TASK TO CARRY OUT
Of all the entries below, only the lines from the one with "(75, 1.43, 79, 1.425, .033), (166, 1.46, 166, 1.45, .018)]" up to and including the one with "n = max(1, math.ceil(math.dist(p, q)" are to be duplicated exactly.
►
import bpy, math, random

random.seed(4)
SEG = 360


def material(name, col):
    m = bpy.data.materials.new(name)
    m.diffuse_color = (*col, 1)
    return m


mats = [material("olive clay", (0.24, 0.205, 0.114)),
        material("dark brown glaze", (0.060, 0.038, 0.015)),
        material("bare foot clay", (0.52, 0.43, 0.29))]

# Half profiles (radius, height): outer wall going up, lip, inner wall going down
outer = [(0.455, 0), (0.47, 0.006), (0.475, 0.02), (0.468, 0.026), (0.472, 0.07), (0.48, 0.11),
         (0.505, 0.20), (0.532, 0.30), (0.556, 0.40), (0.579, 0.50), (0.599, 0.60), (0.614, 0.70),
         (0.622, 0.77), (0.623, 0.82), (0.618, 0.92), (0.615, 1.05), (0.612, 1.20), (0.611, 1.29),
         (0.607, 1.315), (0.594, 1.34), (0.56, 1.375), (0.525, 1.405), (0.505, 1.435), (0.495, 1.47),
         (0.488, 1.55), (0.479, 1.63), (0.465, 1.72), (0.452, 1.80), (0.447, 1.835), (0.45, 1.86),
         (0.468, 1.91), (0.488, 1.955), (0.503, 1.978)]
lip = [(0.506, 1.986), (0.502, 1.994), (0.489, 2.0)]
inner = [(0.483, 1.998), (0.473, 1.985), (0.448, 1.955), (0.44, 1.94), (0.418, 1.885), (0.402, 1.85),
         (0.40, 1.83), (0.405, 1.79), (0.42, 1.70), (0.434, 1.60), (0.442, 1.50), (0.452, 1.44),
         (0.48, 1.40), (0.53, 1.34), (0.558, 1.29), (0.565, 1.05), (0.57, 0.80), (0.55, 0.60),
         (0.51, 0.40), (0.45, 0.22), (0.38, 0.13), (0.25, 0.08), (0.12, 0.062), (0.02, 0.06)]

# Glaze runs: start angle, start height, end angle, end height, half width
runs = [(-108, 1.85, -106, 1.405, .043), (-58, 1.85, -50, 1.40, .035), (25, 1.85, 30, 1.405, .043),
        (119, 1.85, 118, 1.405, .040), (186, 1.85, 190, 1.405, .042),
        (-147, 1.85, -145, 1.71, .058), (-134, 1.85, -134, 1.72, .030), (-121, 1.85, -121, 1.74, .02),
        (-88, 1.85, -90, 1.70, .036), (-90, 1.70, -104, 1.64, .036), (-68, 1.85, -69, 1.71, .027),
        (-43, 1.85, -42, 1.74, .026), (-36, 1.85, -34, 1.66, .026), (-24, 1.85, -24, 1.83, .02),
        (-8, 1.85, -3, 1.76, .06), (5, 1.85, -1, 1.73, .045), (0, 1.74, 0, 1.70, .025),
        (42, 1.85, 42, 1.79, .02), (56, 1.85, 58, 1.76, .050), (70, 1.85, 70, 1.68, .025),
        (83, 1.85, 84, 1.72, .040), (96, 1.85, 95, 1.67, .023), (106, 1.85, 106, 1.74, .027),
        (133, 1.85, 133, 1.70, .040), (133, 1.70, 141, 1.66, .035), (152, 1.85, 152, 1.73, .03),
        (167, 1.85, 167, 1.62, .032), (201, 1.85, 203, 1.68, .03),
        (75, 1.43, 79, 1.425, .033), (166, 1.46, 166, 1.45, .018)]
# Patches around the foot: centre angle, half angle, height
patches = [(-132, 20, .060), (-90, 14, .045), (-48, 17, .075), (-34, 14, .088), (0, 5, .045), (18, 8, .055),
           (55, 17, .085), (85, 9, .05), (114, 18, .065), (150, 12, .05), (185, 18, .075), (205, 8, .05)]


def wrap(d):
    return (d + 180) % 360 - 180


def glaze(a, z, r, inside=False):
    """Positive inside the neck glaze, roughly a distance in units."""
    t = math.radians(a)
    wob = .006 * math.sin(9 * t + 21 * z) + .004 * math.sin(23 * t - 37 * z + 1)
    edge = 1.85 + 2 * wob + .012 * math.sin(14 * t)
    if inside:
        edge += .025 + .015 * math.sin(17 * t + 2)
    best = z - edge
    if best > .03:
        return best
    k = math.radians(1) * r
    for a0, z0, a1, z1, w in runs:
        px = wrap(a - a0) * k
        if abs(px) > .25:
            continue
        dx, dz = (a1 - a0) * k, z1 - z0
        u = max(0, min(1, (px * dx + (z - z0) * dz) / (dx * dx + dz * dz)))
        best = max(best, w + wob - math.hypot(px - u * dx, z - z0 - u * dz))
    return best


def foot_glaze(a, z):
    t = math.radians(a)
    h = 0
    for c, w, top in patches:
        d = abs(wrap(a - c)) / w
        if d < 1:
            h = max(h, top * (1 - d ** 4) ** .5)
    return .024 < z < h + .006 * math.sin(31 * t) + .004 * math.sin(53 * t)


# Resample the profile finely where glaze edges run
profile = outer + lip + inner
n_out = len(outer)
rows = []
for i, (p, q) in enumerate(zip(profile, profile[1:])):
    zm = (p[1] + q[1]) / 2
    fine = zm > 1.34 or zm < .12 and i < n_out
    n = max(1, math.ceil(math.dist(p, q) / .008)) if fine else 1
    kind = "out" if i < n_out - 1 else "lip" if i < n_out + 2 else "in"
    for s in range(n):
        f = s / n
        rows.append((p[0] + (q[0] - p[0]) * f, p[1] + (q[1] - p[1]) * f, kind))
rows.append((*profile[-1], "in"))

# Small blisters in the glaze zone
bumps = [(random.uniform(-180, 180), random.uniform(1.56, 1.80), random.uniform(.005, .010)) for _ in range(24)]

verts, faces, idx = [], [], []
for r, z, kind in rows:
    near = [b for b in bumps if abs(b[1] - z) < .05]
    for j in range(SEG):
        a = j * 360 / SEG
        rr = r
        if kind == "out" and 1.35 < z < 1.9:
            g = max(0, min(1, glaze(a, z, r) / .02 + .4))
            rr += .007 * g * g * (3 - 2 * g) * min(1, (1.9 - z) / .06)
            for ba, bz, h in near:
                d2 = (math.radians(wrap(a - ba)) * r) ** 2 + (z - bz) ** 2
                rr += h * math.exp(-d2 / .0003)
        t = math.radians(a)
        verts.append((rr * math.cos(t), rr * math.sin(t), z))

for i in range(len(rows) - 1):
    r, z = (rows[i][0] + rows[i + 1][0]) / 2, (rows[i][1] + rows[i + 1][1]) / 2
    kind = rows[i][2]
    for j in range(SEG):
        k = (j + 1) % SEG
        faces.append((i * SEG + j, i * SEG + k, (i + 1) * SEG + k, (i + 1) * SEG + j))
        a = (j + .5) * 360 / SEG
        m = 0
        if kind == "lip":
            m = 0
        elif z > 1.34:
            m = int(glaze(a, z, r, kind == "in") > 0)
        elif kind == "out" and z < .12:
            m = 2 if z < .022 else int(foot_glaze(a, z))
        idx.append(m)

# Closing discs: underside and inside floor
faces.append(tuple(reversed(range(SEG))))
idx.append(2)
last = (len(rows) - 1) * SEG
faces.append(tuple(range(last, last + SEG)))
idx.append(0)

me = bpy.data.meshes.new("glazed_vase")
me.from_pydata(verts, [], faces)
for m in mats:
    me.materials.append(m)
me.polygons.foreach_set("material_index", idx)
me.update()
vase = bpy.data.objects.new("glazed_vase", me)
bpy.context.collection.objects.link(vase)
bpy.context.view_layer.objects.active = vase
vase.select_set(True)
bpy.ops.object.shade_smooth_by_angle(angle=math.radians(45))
◄
ANSWER TO THE PROBLEM
        (75, 1.43, 79, 1.425, .033), (166, 1.46, 166, 1.45, .018)]
# Patches around the foot: centre angle, half angle, height
patches = [(-132, 20, .060), (-90, 14, .045), (-48, 17, .075), (-34, 14, .088), (0, 5, .045), (18, 8, .055),
           (55, 17, .085), (85, 9, .05), (114, 18, .065), (150, 12, .05), (185, 18, .075), (205, 8, .05)]


def wrap(d):
    return (d + 180) % 360 - 180


def glaze(a, z, r, inside=False):
    """Positive inside the neck glaze, roughly a distance in units."""
    t = math.radians(a)
    wob = .006 * math.sin(9 * t + 21 * z) + .004 * math.sin(23 * t - 37 * z + 1)
    edge = 1.85 + 2 * wob + .012 * math.sin(14 * t)
    if inside:
        edge += .025 + .015 * math.sin(17 * t + 2)
    best = z - edge
    if best > .03:
        return best
    k = math.radians(1) * r
    for a0, z0, a1, z1, w in runs:
        px = wrap(a - a0) * k
        if abs(px) > .25:
            continue
        dx, dz = (a1 - a0) * k, z1 - z0
        u = max(0, min(1, (px * dx + (z - z0) * dz) / (dx * dx + dz * dz)))
        best = max(best, w + wob - math.hypot(px - u * dx, z - z0 - u * dz))
    return best


def foot_glaze(a, z):
    t = math.radians(a)
    h = 0
    for c, w, top in patches:
        d = abs(wrap(a - c)) / w
        if d < 1:
            h = max(h, top * (1 - d ** 4) ** .5)
    return .024 < z < h + .006 * math.sin(31 * t) + .004 * math.sin(53 * t)


# Resample the profile finely where glaze edges run
profile = outer + lip + inner
n_out = len(outer)
rows = []
for i, (p, q) in enumerate(zip(profile, profile[1:])):
    zm = (p[1] + q[1]) / 2
    fine = zm > 1.34 or zm < .12 and i < n_out
    n = max(1, math.ceil(math.dist(p, q) / .008)) if fine else 1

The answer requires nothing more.